An online voting period was underway at the time of writing.
The production and maintenance workers went on strike on June 1 after the majority voted to reject Vale's initial five-year offer.
Vale said it was disappointed with the union's recommendation to reject its second offer, which it said addressed issues of concern including wages, pensions and post-retiree benefits for new hires.
However USW Local 6500 said the second offer had "minimal improvements".
"Vale knows it provoked this strike by demanding concessions, yet it continues to attack health benefits," president Nick Larochelle said.
"Eliminating post-retirement health benefits from other staff is not a justification to take away these benefits from workers who are exposed to toxic and hazardous substances throughout their careers and who often develop serious illnesses and medical conditions in retirement."

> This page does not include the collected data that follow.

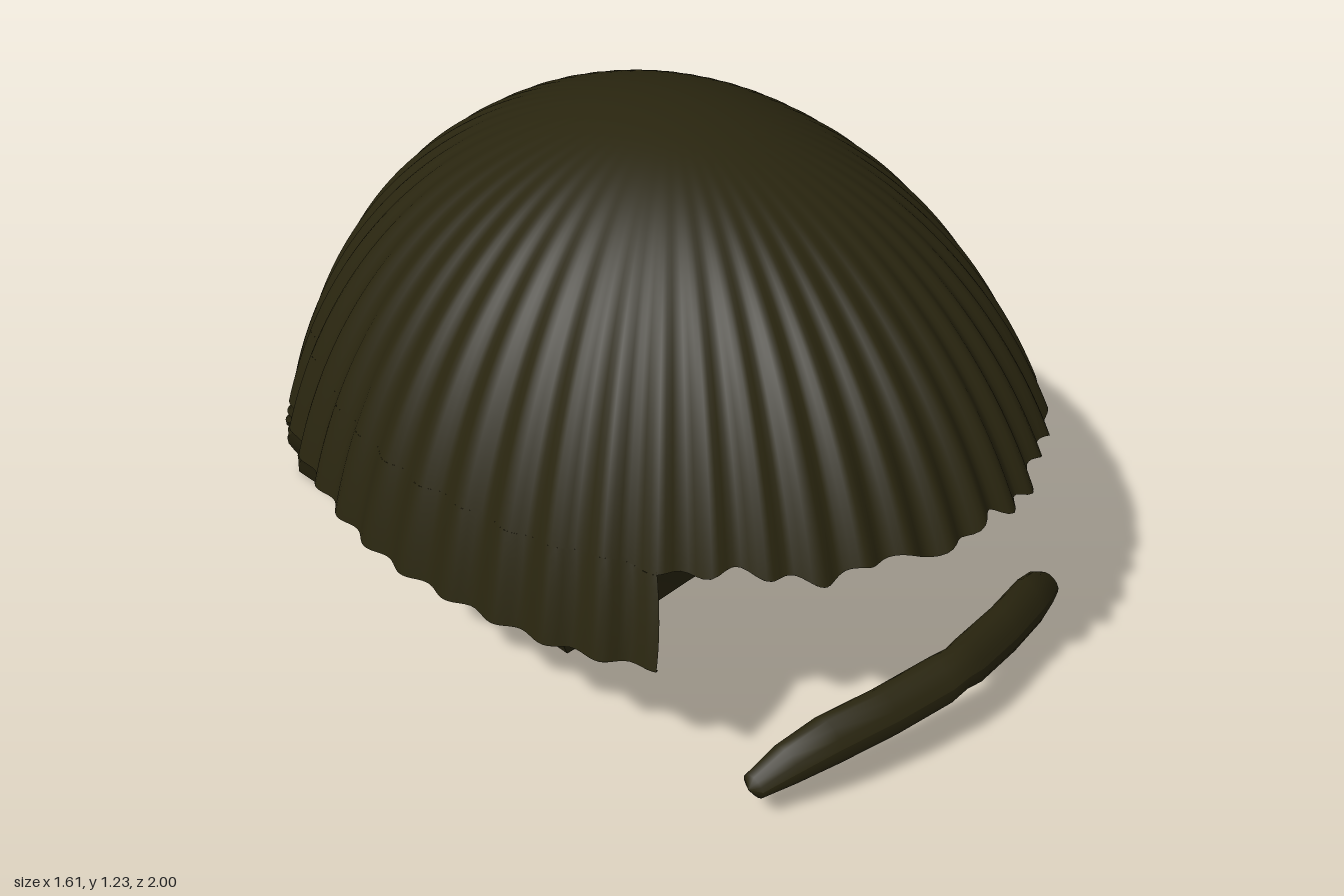
import * as THREE from 'three';

const A = 0.835, H = 1.23, B = 1.055, CZ = 0.05; // dome half-width, height, half-depth, centre z
const RIBS = 48, LEDGE = 0.38;
const { sin, cos, asin, acos, sqrt, PI } = Math;
const lerp = THREE.MathUtils.lerp;

// Point on the ribbed dome: t around from the front, p down from the crown
function dome(t, p) {
  const fade = THREE.MathUtils.smoothstep(sin(p), 0.1, 0.8);
  const r = sin(p) * (1 + fade * (0.012 * cos(RIBS * t) + 0.004 * sin(11 * t + 1)));
  return new THREE.Vector3(A * sin(t) * r, H * cos(p), CZ + B * cos(t) * r);
}
function domeNormal(t, p) {
  if (p < 0.01) return new THREE.Vector3(0, 1, 0);
  const e = 0.002;
  const dp = dome(t, p + e).sub(dome(t, p - e));
  const dt = dome(t + e, p).sub(dome(t - e, p));
  return dp.cross(dt).normalize();
}
const domeAt = (t, y) => dome(t, acos(y / H));

// Piecewise-linear lookup through [y, value] pairs
function lookup(pairs, y) {
  for (let i = 1; i < pairs.length; i++) {
    const [y0, a] = pairs[i - 1], [y1, b] = pairs[i];
    if (y <= y1 || i === pairs.length - 1) return lerp(a, b, Math.min(1, (y - y0) / (y1 - y0)));
  }
}
// Half-width of the opening and depth of its rear wall, by height
const openWidth = y => lookup([[0, 0.42], [0.1, 0.47], [0.24, 0.53], [0.33, 0.58], [0.38, 0.63], [0.6, 0.58]], y);
const wallDepth = y => lookup([[0, 0.15], [0.2, 0.2], [0.32, 0.25], [0.38, 0.3], [0.6, 0.36]], y);
const cutAngle = y => asin(openWidth(y) / (A * sqrt(1 - (y / H) ** 2)));
// Ragged lower edge of the fringe
const fringeY = t => 0.585 + Math.max(0, cos(t)) * (0.012 * sin(17 * t + 1) + 0.008 * sin(41 * t));

// Grid surface from f(u, v), returning a point or { pos, normal }
function grid(f, nu, nv) {
  const pos = [], nor = [], idx = [];
  for (let j = 0; j <= nv; j++) for (let i = 0; i <= nu; i++) {
    const q = f(i / nu, j / nv);
    pos.push(...(q.pos || q).toArray());
    if (q.normal) nor.push(...q.normal.toArray());
    if (i < nu && j < nv) {
      const a = j * (nu + 1) + i, b = a + nu + 1;
      idx.push(a, b, a + 1, a + 1, b, b + 1);
    }
  }
  const g = new THREE.BufferGeometry();
  g.setAttribute('position', new THREE.Float32BufferAttribute(pos, 3));
  g.setIndex(idx);
  if (nor.length) g.setAttribute('normal', new THREE.Float32BufferAttribute(nor, 3));
  else g.computeVertexNormals();
  return g;
}
const ruled = (a, b, n, m = 4) => grid((u, v) => a(u).lerp(b(u), v), n, m);

export function createModel() {
  const group = new THREE.Group();
  const darkOlive = new THREE.MeshStandardMaterial({ color: 0x29250f, side: THREE.DoubleSide });
  darkOlive.name = 'darkOlive';
  const add = (name, geometry) => {
    const m = new THREE.Mesh(geometry, darkOlive);
    m.name = name;
    group.add(m);
  };
  const V = (x, y, z) => new THREE.Vector3(x, y, z);
  const skin = (t, p) => ({ pos: dome(t, p), normal: domeNormal(t, p) });

  // Crown: full ring from the top down to the fringe
  add('crown', grid((u, v) => {
    const t = u * 2 * PI;
    return skin(t, v * acos(fringeY(t) / H));
  }, RIBS * 7, 40));

  // Side band, open at the front
  add('sideBand', grid((u, v) => {
    const yGuess = lerp(0.585, LEDGE, v), c = cutAngle(yGuess);
    const t = lerp(c, 2 * PI - c, u);
    return skin(t, acos(lerp(fringeY(t), LEDGE, v) / H));
  }, RIBS * 6, 8));

  // Nape: lower back between the side cuts
  add('nape', grid((u, v) => {
    const y = lerp(LEDGE, 0, v), c = cutAngle(y);
    return skin(lerp(PI - c, PI + c, u), acos(y / H));
  }, RIBS * 3, 14));

  // Uneven rear wall of the opening
  add('innerWall', grid((u, v) => {
    const y = v * 0.6, x = (u * 2 - 1) * openWidth(y);
    const edge = 1 - (u * 2 - 1) ** 2;
    return V(x, y, wallDepth(y) + 0.012 * edge * sin(x * 13 + y * 7) * sin(y * 17 + x * 4));
  }, 40, 20));

  // Underside of the fringe
  const cf = cutAngle(0.585);
  add('fringeUnderside', ruled(
    u => { const t = lerp(-cf, cf, u); return domeAt(t, fringeY(t)); },
    u => V(lerp(-1, 1, u) * openWidth(0.585), 0.585, wallDepth(0.585)), 100));

  // Flat underside of the nape
  const cb = cutAngle(0);
  add('napeUnderside', ruled(
    u => domeAt(lerp(PI - cb, PI + cb, u), 0),
    u => V(lerp(1, -1, u) * 0.42, 0, wallDepth(0)), 100));

  for (const s of [1, -1]) {
    const side = s > 0 ? 'left' : 'right';
    const cl = cutAngle(LEDGE);
    // Ledge under the side band
    add(side + 'Ledge', ruled(
      u => domeAt(s * lerp(cl, PI - cl, u), LEDGE),
      u => V(s * openWidth(LEDGE), LEDGE, domeAt(lerp(cl, PI - cl, u), LEDGE).z), 130));
    // Inner face of the lock in front of the ear
    add(side + 'LockInside', ruled(
      u => { const y = lerp(LEDGE, 0.585, u); return domeAt(s * cutAngle(y), y); },
      u => { const y = lerp(LEDGE, 0.585, u); return V(s * openWidth(y), y, wallDepth(y)); }, 8));
    // Flared side of the nape below the ledge
    add(side + 'NapeSide', ruled(
      u => { const y = u * LEDGE; return domeAt(s * (PI - cutAngle(y)), y); },
      u => { const y = u * LEDGE; return V(s * openWidth(y), y, wallDepth(y)); }, 14));
  }

  // Separate curved strip below the fringe: [x, y, z, half-height, half-depth]
  const half = [[0, 0.188, 0.945, 0.045, 0.038], [0.05, 0.182, 0.94, 0.05, 0.042], [0.2, 0.168, 0.915, 0.05, 0.042],
    [0.34, 0.152, 0.88, 0.05, 0.042], [0.43, 0.118, 0.845, 0.04, 0.038], [0.5, 0.085, 0.82, 0.024, 0.028],
    [0.513, 0.082, 0.818, 0.001, 0.001]];
  const rings = [...half.slice(1).reverse().map(([x, ...r]) => [-x, ...r]), ...half];
  add('lowerStrip', grid((u, v) => {
    const [x, y, z, ry, rz] = rings[Math.round(v * (rings.length - 1))];
    const a = u * 2 * PI;
    return V(x, y + ry * sin(a), z + rz * cos(a) - 0.3 * ry * sin(a));
  }, 14, rings.length - 1));

  return group;
}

The union also said Vale shareholders were paid "a whopping US$3.88 billion in dividends in the first three months of 2021 alone" and the company had received C$67.7 million in pandemic-related subsidies from the Canadian government.
"Our members and the community understand that Vale doesn't need concessions and that it can offer a better contract," Larochelle said.
Vale told local media the Canada Employment Wage Subsidy had allowed it to continue to pay employees and contractors who were not working due to concerns about the virus being potentially transmitted to vulnerable communities.
Vale North Atlantic COO Dino Otranto said the company's commitment to finding a path forward to a ratified deal had never wavered.
"Our efforts at the table have focused on reaching a deal that benefits employees and the community while addressing challenges in the business," he said.
He said Vale's Ontario operations were in the middle of an intensive effort to turn around the business with a focus on improving the short-term life of the mines in Sudbury and positioning the business to attract much-needed investment in new sources of ore.
Vale said its initial offer had unanimous endorsement from the union's bargaining committee, and was ratified by USW Local 6200 which represented production and maintenance employees at Sudbury's Port Colborne nickel refinery.
Otranto acknowledged the level of respect demonstrated to date by both bargaining teams as well as the peaceful behaviour of employees and Local 6500 members on the picket line.
The union's previous strike had lasted a year, ending in July 2010.